Each driver is ultimately responsible for themself, but the trail leaders provide a lot of good advice. (We only advise what we think is possible and practical for the person in question. We never urge or “egg” and if we yell STOP! or WHOA! it’s because we see something you don’t…. Always a good idea to listen to those two words…. :-> If you hear a quieter “stop”, it is likely someone wanting to snap a pic of your position…. BIG :->)
PS: Absolutely optional reading :-> (from the person who wrote this page)
Off-roading can be a little overwhelming at first: Much new terminology, many built vehicles, many experienced drivers.

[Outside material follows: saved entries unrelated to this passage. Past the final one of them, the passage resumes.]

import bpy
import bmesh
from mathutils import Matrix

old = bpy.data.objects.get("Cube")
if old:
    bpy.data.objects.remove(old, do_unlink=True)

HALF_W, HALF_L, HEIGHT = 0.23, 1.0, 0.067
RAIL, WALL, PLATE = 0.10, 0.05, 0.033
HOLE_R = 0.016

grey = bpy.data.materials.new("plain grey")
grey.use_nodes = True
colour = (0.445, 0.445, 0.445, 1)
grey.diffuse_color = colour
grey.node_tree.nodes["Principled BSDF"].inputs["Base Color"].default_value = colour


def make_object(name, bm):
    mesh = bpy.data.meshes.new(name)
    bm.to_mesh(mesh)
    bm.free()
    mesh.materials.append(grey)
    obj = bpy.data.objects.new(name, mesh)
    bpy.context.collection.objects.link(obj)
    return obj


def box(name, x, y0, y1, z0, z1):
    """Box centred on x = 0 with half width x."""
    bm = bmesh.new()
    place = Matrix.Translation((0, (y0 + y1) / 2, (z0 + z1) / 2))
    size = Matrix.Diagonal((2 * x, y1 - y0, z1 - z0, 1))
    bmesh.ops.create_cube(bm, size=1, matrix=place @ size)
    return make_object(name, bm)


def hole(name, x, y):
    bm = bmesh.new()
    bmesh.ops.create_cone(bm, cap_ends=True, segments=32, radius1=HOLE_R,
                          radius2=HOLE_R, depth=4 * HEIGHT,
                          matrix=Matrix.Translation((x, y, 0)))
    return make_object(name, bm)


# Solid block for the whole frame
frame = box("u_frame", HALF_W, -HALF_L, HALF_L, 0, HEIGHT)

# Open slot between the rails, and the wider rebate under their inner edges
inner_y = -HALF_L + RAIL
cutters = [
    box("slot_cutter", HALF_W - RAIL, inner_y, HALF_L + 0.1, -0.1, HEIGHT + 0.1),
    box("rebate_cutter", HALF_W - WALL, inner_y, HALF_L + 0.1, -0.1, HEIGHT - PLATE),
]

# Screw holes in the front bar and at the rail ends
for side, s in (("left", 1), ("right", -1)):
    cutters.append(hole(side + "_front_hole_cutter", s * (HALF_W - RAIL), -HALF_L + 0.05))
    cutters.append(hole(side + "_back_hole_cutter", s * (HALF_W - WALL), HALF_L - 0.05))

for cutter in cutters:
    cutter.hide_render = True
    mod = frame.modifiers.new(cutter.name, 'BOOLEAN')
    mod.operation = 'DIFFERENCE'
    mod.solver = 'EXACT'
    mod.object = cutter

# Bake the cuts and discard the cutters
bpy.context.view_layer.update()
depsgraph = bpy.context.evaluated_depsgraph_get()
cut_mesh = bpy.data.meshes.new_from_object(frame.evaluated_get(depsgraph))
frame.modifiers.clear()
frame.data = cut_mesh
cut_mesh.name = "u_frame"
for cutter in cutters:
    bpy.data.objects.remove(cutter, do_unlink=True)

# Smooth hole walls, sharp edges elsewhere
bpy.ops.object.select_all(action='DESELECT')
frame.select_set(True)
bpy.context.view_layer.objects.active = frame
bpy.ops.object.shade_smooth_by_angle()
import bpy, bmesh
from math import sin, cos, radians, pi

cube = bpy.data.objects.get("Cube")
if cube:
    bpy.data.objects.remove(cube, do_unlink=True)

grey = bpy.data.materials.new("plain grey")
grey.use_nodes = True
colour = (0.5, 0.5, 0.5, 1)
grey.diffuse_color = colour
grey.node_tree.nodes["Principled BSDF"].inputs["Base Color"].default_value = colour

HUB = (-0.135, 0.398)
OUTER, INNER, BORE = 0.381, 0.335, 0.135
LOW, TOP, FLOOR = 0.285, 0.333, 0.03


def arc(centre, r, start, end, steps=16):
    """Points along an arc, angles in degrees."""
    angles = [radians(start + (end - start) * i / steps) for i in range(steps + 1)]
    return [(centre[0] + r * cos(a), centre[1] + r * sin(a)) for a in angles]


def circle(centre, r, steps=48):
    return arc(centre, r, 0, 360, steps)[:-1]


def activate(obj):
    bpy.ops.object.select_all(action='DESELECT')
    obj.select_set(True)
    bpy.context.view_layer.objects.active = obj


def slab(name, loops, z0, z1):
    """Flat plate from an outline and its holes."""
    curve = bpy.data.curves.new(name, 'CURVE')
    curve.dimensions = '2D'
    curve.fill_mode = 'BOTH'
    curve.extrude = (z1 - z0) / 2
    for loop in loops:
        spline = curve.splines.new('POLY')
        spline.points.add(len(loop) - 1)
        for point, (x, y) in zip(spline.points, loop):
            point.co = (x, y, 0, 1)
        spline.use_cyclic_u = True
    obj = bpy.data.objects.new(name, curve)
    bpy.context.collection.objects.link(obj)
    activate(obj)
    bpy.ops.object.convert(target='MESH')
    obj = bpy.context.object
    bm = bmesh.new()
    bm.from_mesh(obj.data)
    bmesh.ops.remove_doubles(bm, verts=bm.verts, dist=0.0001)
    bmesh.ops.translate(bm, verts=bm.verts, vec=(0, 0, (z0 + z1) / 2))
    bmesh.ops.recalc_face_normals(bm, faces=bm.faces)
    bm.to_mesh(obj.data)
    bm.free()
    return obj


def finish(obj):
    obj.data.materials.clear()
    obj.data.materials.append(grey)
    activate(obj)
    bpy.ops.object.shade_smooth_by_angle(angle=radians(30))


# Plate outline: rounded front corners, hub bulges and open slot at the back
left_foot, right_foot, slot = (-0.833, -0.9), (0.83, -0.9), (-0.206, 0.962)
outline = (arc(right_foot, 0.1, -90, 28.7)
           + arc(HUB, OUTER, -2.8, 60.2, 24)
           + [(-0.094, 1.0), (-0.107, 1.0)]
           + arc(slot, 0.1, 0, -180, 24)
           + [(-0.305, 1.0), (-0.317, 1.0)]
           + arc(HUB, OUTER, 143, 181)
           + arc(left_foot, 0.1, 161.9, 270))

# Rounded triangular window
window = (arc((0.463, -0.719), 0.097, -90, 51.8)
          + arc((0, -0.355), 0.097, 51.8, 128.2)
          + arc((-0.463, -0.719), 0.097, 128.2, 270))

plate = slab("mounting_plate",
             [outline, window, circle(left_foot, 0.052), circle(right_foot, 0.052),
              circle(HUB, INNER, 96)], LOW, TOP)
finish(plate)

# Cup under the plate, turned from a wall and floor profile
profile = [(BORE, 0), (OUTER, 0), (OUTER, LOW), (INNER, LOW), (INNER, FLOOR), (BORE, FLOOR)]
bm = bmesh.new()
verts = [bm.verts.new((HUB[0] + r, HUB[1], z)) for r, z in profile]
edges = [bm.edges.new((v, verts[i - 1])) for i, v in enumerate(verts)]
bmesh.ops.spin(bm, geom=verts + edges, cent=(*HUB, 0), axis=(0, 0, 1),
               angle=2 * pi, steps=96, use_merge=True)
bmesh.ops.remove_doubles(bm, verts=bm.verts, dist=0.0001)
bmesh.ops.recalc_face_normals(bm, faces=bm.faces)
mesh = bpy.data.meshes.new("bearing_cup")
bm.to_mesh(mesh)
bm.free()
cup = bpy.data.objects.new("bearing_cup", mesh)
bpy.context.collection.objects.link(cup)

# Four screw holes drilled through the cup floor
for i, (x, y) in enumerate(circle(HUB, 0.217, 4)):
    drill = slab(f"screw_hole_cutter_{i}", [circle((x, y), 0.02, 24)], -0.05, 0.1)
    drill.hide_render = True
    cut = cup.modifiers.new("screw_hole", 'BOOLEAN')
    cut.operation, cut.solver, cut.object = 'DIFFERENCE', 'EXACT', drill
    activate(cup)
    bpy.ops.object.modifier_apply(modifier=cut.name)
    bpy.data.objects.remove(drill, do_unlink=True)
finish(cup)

But I have to say I certainly felt welcomed and encouraged when I started wheeling with the club in 2015, having bought my JKU in late 2014 and being completely new to offroading. Three years later, I’m club secretary and one of the trail leaders: Every organized run will have at least one trail leader (impossible to miss in the bright orange Ts with “EOTB TRAIL LEADER” on the back). It’s the trail leader’s job to ensure everyone is properly equipped for the run in question, to get the group to the trail, to help people navigate the trail, and to get back to civilization, or at least close enough to it that no one will get lost.
One of the best parts of trail leadership for me is helping newbies: When you suggest someone attempt an obstacle and they give you the “you’ve got to be kidding me” look and you reassure them and tell them what you want them to do…
…and they do it, and the smile lights up their face and they say “I wanna do that AGAIN!”
That’s pretty special. Ironically, as a trail leader, I spend more of my time out of my Jeep than in it, especially on newbie (open) runs
— Peter Whittaker, Club Secretary and Trail Leader